→ INPUT DATA:
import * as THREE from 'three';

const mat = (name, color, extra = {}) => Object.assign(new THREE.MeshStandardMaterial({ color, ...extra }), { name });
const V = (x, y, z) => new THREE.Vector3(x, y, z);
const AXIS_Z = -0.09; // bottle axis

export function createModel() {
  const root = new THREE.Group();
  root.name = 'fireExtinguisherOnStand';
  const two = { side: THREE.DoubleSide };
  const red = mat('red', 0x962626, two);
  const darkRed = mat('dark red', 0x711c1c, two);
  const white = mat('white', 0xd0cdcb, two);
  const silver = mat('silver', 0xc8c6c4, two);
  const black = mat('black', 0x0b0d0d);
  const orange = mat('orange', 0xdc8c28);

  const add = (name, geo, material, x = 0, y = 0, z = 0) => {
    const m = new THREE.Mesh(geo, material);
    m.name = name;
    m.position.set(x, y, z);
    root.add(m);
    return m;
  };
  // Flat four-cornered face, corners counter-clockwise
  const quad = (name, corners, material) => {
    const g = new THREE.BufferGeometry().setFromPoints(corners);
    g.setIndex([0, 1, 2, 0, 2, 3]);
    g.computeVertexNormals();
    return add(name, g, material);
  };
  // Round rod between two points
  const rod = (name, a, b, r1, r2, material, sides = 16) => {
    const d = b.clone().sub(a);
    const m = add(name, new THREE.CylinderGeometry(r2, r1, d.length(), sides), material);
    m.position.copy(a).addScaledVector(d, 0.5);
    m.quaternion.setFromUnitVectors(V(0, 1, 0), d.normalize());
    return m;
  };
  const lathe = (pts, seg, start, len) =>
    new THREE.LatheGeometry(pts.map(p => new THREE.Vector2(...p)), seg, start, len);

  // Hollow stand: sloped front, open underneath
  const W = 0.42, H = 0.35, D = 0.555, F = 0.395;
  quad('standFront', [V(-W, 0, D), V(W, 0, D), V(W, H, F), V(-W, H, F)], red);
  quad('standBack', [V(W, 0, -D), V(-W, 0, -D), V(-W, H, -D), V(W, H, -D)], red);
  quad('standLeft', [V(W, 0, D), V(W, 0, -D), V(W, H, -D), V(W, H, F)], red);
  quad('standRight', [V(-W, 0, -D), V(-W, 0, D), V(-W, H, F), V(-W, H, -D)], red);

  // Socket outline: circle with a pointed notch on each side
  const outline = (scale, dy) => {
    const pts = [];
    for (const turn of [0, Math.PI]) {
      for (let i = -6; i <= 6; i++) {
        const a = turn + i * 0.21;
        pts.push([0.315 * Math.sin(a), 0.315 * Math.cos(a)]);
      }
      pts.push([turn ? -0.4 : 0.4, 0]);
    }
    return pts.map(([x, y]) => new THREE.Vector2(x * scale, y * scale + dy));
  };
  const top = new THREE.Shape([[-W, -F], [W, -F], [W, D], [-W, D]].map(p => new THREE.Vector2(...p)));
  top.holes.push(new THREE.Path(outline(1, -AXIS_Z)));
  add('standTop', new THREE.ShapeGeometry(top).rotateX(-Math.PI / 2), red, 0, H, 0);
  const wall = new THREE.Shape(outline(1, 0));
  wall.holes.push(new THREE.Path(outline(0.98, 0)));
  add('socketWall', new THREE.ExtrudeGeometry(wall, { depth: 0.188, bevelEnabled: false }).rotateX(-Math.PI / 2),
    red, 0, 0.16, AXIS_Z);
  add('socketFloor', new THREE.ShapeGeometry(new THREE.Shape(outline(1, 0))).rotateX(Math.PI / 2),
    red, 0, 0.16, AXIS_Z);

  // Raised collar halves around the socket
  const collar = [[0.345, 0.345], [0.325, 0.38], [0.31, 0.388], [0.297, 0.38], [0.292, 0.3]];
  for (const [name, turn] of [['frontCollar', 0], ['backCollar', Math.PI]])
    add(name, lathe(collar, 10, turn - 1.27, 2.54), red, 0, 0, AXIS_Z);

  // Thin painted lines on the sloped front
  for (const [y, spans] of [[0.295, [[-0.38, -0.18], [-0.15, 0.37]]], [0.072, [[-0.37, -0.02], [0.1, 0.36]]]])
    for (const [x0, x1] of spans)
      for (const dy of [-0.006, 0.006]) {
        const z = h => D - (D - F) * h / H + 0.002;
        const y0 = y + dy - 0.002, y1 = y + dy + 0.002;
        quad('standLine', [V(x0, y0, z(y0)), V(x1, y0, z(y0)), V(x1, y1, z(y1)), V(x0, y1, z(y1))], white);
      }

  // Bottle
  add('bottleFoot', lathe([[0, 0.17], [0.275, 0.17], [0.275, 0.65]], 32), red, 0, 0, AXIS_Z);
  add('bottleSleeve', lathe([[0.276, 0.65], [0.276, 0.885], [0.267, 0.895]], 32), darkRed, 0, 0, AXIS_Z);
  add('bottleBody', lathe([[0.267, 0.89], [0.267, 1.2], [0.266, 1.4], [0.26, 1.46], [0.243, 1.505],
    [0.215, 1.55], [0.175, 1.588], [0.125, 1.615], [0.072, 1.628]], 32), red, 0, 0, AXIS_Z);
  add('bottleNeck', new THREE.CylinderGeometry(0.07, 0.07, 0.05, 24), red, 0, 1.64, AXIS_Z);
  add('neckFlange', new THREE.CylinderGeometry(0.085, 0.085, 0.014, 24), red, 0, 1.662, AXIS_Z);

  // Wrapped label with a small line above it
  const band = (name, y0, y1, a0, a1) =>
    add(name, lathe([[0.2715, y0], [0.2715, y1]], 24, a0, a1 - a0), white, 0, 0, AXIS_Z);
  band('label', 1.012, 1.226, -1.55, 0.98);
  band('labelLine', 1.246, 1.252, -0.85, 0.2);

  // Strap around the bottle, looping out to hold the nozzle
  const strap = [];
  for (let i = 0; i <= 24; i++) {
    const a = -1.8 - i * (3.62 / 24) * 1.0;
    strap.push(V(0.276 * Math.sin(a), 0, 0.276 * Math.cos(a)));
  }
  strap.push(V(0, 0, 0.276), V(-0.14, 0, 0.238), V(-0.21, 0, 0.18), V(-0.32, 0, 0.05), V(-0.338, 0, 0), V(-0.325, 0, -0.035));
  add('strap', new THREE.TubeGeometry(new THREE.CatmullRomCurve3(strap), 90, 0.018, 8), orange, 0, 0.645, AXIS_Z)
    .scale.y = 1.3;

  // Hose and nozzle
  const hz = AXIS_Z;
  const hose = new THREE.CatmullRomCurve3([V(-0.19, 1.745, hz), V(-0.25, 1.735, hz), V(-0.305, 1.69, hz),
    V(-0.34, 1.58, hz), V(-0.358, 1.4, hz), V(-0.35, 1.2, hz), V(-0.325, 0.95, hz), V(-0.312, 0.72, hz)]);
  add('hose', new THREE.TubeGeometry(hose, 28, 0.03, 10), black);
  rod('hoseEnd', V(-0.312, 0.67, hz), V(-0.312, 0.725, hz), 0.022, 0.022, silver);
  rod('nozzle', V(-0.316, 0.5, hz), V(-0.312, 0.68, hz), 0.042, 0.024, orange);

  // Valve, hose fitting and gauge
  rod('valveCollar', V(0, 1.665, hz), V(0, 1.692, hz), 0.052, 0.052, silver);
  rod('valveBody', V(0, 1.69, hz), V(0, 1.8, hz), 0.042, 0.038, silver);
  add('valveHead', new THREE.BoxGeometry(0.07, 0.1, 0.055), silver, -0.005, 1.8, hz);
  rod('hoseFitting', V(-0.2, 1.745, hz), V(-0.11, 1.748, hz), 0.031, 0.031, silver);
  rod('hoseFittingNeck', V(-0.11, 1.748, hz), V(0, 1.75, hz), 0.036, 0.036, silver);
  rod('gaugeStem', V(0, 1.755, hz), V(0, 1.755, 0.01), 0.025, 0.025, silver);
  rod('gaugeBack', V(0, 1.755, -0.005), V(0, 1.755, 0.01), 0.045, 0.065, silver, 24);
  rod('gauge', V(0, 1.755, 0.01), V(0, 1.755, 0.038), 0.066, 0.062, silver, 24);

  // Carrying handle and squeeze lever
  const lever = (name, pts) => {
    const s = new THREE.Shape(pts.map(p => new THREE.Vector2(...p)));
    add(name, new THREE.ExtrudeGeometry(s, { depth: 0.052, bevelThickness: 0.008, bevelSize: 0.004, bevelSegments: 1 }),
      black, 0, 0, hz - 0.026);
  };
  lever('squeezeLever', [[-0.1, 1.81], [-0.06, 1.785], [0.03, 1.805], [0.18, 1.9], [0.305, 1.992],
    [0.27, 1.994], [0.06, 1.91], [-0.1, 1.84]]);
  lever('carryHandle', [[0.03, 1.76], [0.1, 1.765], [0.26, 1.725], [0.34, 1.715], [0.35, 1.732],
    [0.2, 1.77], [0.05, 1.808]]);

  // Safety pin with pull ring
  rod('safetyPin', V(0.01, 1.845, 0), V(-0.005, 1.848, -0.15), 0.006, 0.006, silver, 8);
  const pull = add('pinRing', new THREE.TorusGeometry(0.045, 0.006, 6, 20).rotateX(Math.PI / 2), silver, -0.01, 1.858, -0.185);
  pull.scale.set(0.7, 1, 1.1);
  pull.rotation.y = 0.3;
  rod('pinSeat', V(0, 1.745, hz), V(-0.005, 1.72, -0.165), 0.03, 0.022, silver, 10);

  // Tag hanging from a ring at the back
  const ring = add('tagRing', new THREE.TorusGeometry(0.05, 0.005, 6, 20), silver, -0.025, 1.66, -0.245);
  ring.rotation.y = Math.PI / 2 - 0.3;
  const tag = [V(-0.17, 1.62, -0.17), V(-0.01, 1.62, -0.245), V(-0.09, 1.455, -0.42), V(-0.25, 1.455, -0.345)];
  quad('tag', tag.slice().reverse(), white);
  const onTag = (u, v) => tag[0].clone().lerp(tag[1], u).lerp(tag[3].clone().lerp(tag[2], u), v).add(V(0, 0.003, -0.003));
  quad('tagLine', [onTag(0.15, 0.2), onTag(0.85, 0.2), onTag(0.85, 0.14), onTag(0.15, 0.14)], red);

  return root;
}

→ PROBLEM STATEMENT:
A single figure is expected: the count of lines in the data above that include the word "rotation".

→ ANSWER TO THIS TASK:
2